Problem to solve
The answer should be the records below, word for word, with every image left out.

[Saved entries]
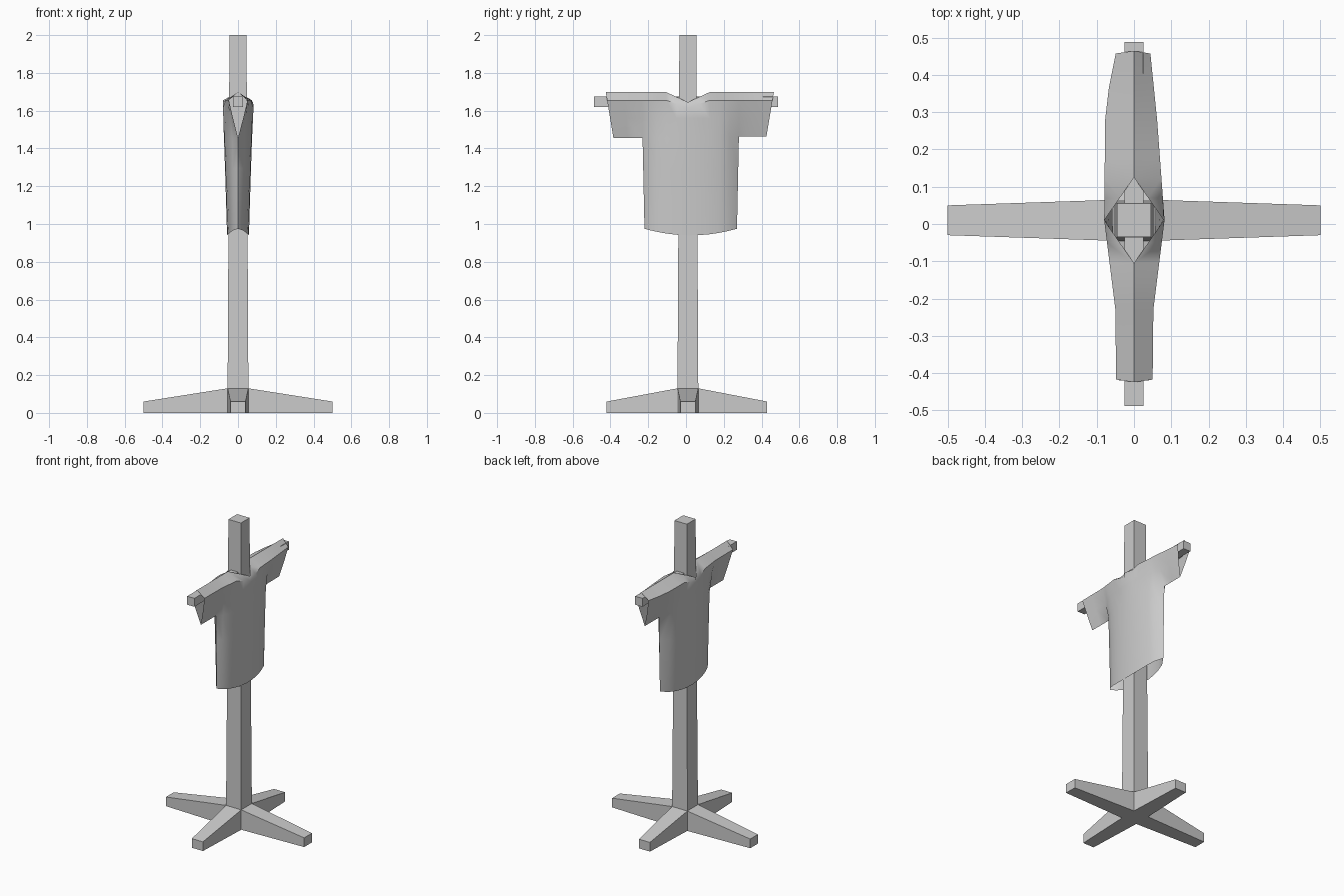
import bpy, bmesh
from mathutils import Vector, Matrix

if "Cube" in bpy.data.objects:
    bpy.data.objects.remove(bpy.data.objects["Cube"])

CY = 0.01                      # the post sits slightly off centre in y

grey = bpy.data.materials.new("light grey")
grey.diffuse_color = (0.6, 0.6, 0.6, 1)
grey.use_nodes = True
grey.node_tree.nodes["Principled BSDF"].inputs["Base Color"].default_value = grey.diffuse_color


def finish(name, bm, smooth=None):
    bmesh.ops.remove_doubles(bm, verts=bm.verts, dist=0.0005)
    bmesh.ops.recalc_face_normals(bm, faces=bm.faces)
    me = bpy.data.meshes.new(name)
    bm.to_mesh(me)
    bm.free()
    me.materials.append(grey)
    ob = bpy.data.objects.new(name, me)
    bpy.context.collection.objects.link(ob)
    if smooth:
        bpy.ops.object.select_all(action='DESELECT')
        ob.select_set(True)
        bpy.context.view_layer.objects.active = ob
        bpy.ops.object.shade_smooth_by_angle(angle=smooth)
    return ob


def bridge(bm, a, b, cap_a=False, cap_b=True):
    """Join two four-point rings with side faces and optional end caps."""
    va, vb = [bm.verts.new(p) for p in a], [bm.verts.new(p) for p in b]
    for i in range(4):
        j = (i + 1) % 4
        bm.faces.new((va[i], va[j], vb[j], vb[i]))
    if cap_a:
        bm.faces.new(va)
    if cap_b:
        bm.faces.new(vb)


def square(h, z):
    return [Vector((x * h, CY + y * h, z)) for x, y in ((-1, -1), (1, -1), (1, 1), (-1, 1))]


# Cross-shaped foot: four tapering legs around the post
bm = bmesh.new()
for k, length in enumerate((0.5, 0.42, 0.5, 0.43)):
    rot = Matrix.Rotation(-k * 1.5707963, 3, 'Z')
    rings = []
    for r, h, top in ((0.055, 0.055, 0.13), (length, 0.04, 0.06)):
        rings.append([rot @ Vector((r, s * h, z)) + Vector((0, CY if k % 2 == 0 or r < 0.1 else 0, 0))
                      for s, z in ((-1, 0), (1, 0), (1, top), (-1, top))])
    bridge(bm, *rings)
bm.faces.new([bm.verts.new(p) for p in square(0.055, 0)])
finish("base_feet", bm)

# Tapered upright post
bm = bmesh.new()
bridge(bm, square(0.055, 0.13), square(0.045, 2.0))
finish("post", bm)

# Cross arm that carries the shirt
bm = bmesh.new()
bridge(bm, *[[(x, y, z) for x, z in ((-0.026, 1.62), (0.026, 1.62), (0.026, 1.675), (-0.026, 1.675))]
             for y in (-0.488, 0.488)], cap_a=True)
finish("cross_arm", bm)


# Shirt: two draped halves meeting at the side, sleeve and shoulder seams
def lerp(a, b, t):
    return a + (b - a) * t


def sample(pts, y):
    for (y0, w0), (y1, w1) in zip(pts, pts[1:]):
        if y <= y1:
            return lerp(w0, w1, (y - y0) / (y1 - y0))
    return pts[-1][1]


WIDTH = {1: [(-0.425, 0.05), (-0.23, 0.052), (0.01, 0.082), (0.28, 0.062), (0.465, 0.044)],
         -1: [(-0.425, 0.048), (-0.23, 0.05), (0.01, 0.08), (0.32, 0.077), (0.465, 0.049)]}
BODY_C, BODY_H = 0.025, 0.255
body_cols = [-0.23, -0.2, -0.155, -0.105, -0.05, 0.01, 0.07, 0.125, 0.18, 0.23, 0.28]
columns = [-0.425, -0.33] + body_cols + [0.37, 0.465]


def column(y, side):
    v = max(0, 1 - abs(y - CY) / 0.115)            # neck opening
    u = (y - BODY_C) / BODY_H
    lens = max(0, 1 - u * u) ** 0.6 if abs(u) < 0.999 else 0
    w = sample(WIDTH[side], y)
    tuck = max(0, abs(y - 0.02) - 0.26) / 0.185    # sleeve ends slope inward
    under = 1.455 if y < 0 else 1.463
    pts = []
    for x, z in ((0.08 * v, 1.698 - 0.053 * v),
                 (w, 1.655 - 0.04 * v),
                 (w * lerp(0.55, 0.97, lens), 1.56),
                 (0.075 * lens, under)):
        yy = y - (0.04 if y > 0 else -0.04) * min(tuck, 1) * (1.7 - z) / 0.24
        pts.append((side * x, yy, z))
    if y in body_cols:                             # body below the armpits
        hem = 0.94 + 0.035 * u * u
        for t in (0.33, 0.67, 1.0):
            pts.append((side * lerp(0.074, 0.058, t) * lens,
                        BODY_C + (y - BODY_C) * (1 - 0.04 * t), lerp(under, hem, t)))
    return pts


bm = bmesh.new()
for side in (1, -1):
    cols = [[bm.verts.new(p) for p in column(y, side)] for y in columns]
    for a, b in zip(cols, cols[1:]):
        for i in range(min(len(a), len(b)) - 1):
            bm.faces.new((a[i], a[i + 1], b[i + 1], b[i]))
finish("shirt", bm, smooth=0.9)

Solution for this problem
import bpy, bmesh
from mathutils import Vector, Matrix

if "Cube" in bpy.data.objects:
    bpy.data.objects.remove(bpy.data.objects["Cube"])

CY = 0.01                      # the post sits slightly off centre in y

grey = bpy.data.materials.new("light grey")
grey.diffuse_color = (0.6, 0.6, 0.6, 1)
grey.use_nodes = True
grey.node_tree.nodes["Principled BSDF"].inputs["Base Color"].default_value = grey.diffuse_color


def finish(name, bm, smooth=None):
    bmesh.ops.remove_doubles(bm, verts=bm.verts, dist=0.0005)
    bmesh.ops.recalc_face_normals(bm, faces=bm.faces)
    me = bpy.data.meshes.new(name)
    bm.to_mesh(me)
    bm.free()
    me.materials.append(grey)
    ob = bpy.data.objects.new(name, me)
    bpy.context.collection.objects.link(ob)
    if smooth:
        bpy.ops.object.select_all(action='DESELECT')
        ob.select_set(True)
        bpy.context.view_layer.objects.active = ob
        bpy.ops.object.shade_smooth_by_angle(angle=smooth)
    return ob


def bridge(bm, a, b, cap_a=False, cap_b=True):
    """Join two four-point rings with side faces and optional end caps."""
    va, vb = [bm.verts.new(p) for p in a], [bm.verts.new(p) for p in b]
    for i in range(4):
        j = (i + 1) % 4
        bm.faces.new((va[i], va[j], vb[j], vb[i]))
    if cap_a:
        bm.faces.new(va)
    if cap_b:
        bm.faces.new(vb)


def square(h, z):
    return [Vector((x * h, CY + y * h, z)) for x, y in ((-1, -1), (1, -1), (1, 1), (-1, 1))]


# Cross-shaped foot: four tapering legs around the post
bm = bmesh.new()
for k, length in enumerate((0.5, 0.42, 0.5, 0.43)):
    rot = Matrix.Rotation(-k * 1.5707963, 3, 'Z')
    rings = []
    for r, h, top in ((0.055, 0.055, 0.13), (length, 0.04, 0.06)):
        rings.append([rot @ Vector((r, s * h, z)) + Vector((0, CY if k % 2 == 0 or r < 0.1 else 0, 0))
                      for s, z in ((-1, 0), (1, 0), (1, top), (-1, top))])
    bridge(bm, *rings)
bm.faces.new([bm.verts.new(p) for p in square(0.055, 0)])
finish("base_feet", bm)

# Tapered upright post
bm = bmesh.new()
bridge(bm, square(0.055, 0.13), square(0.045, 2.0))
finish("post", bm)

# Cross arm that carries the shirt
bm = bmesh.new()
bridge(bm, *[[(x, y, z) for x, z in ((-0.026, 1.62), (0.026, 1.62), (0.026, 1.675), (-0.026, 1.675))]
             for y in (-0.488, 0.488)], cap_a=True)
finish("cross_arm", bm)


# Shirt: two draped halves meeting at the side, sleeve and shoulder seams
def lerp(a, b, t):
    return a + (b - a) * t


def sample(pts, y):
    for (y0, w0), (y1, w1) in zip(pts, pts[1:]):
        if y <= y1:
            return lerp(w0, w1, (y - y0) / (y1 - y0))
    return pts[-1][1]


WIDTH = {1: [(-0.425, 0.05), (-0.23, 0.052), (0.01, 0.082), (0.28, 0.062), (0.465, 0.044)],
         -1: [(-0.425, 0.048), (-0.23, 0.05), (0.01, 0.08), (0.32, 0.077), (0.465, 0.049)]}
BODY_C, BODY_H = 0.025, 0.255
body_cols = [-0.23, -0.2, -0.155, -0.105, -0.05, 0.01, 0.07, 0.125, 0.18, 0.23, 0.28]
columns = [-0.425, -0.33] + body_cols + [0.37, 0.465]


def column(y, side):
    v = max(0, 1 - abs(y - CY) / 0.115)            # neck opening
    u = (y - BODY_C) / BODY_H
    lens = max(0, 1 - u * u) ** 0.6 if abs(u) < 0.999 else 0
    w = sample(WIDTH[side], y)
    tuck = max(0, abs(y - 0.02) - 0.26) / 0.185    # sleeve ends slope inward
    under = 1.455 if y < 0 else 1.463
    pts = []
    for x, z in ((0.08 * v, 1.698 - 0.053 * v),
                 (w, 1.655 - 0.04 * v),
                 (w * lerp(0.55, 0.97, lens), 1.56),
                 (0.075 * lens, under)):
        yy = y - (0.04 if y > 0 else -0.04) * min(tuck, 1) * (1.7 - z) / 0.24
        pts.append((side * x, yy, z))
    if y in body_cols:                             # body below the armpits
        hem = 0.94 + 0.035 * u * u
        for t in (0.33, 0.67, 1.0):
            pts.append((side * lerp(0.074, 0.058, t) * lens,
                        BODY_C + (y - BODY_C) * (1 - 0.04 * t), lerp(under, hem, t)))
    return pts


bm = bmesh.new()
for side in (1, -1):
    cols = [[bm.verts.new(p) for p in column(y, side)] for y in columns]
    for a, b in zip(cols, cols[1:]):
        for i in range(min(len(a), len(b)) - 1):
            bm.faces.new((a[i], a[i + 1], b[i + 1], b[i]))
finish("shirt", bm, smooth=0.9)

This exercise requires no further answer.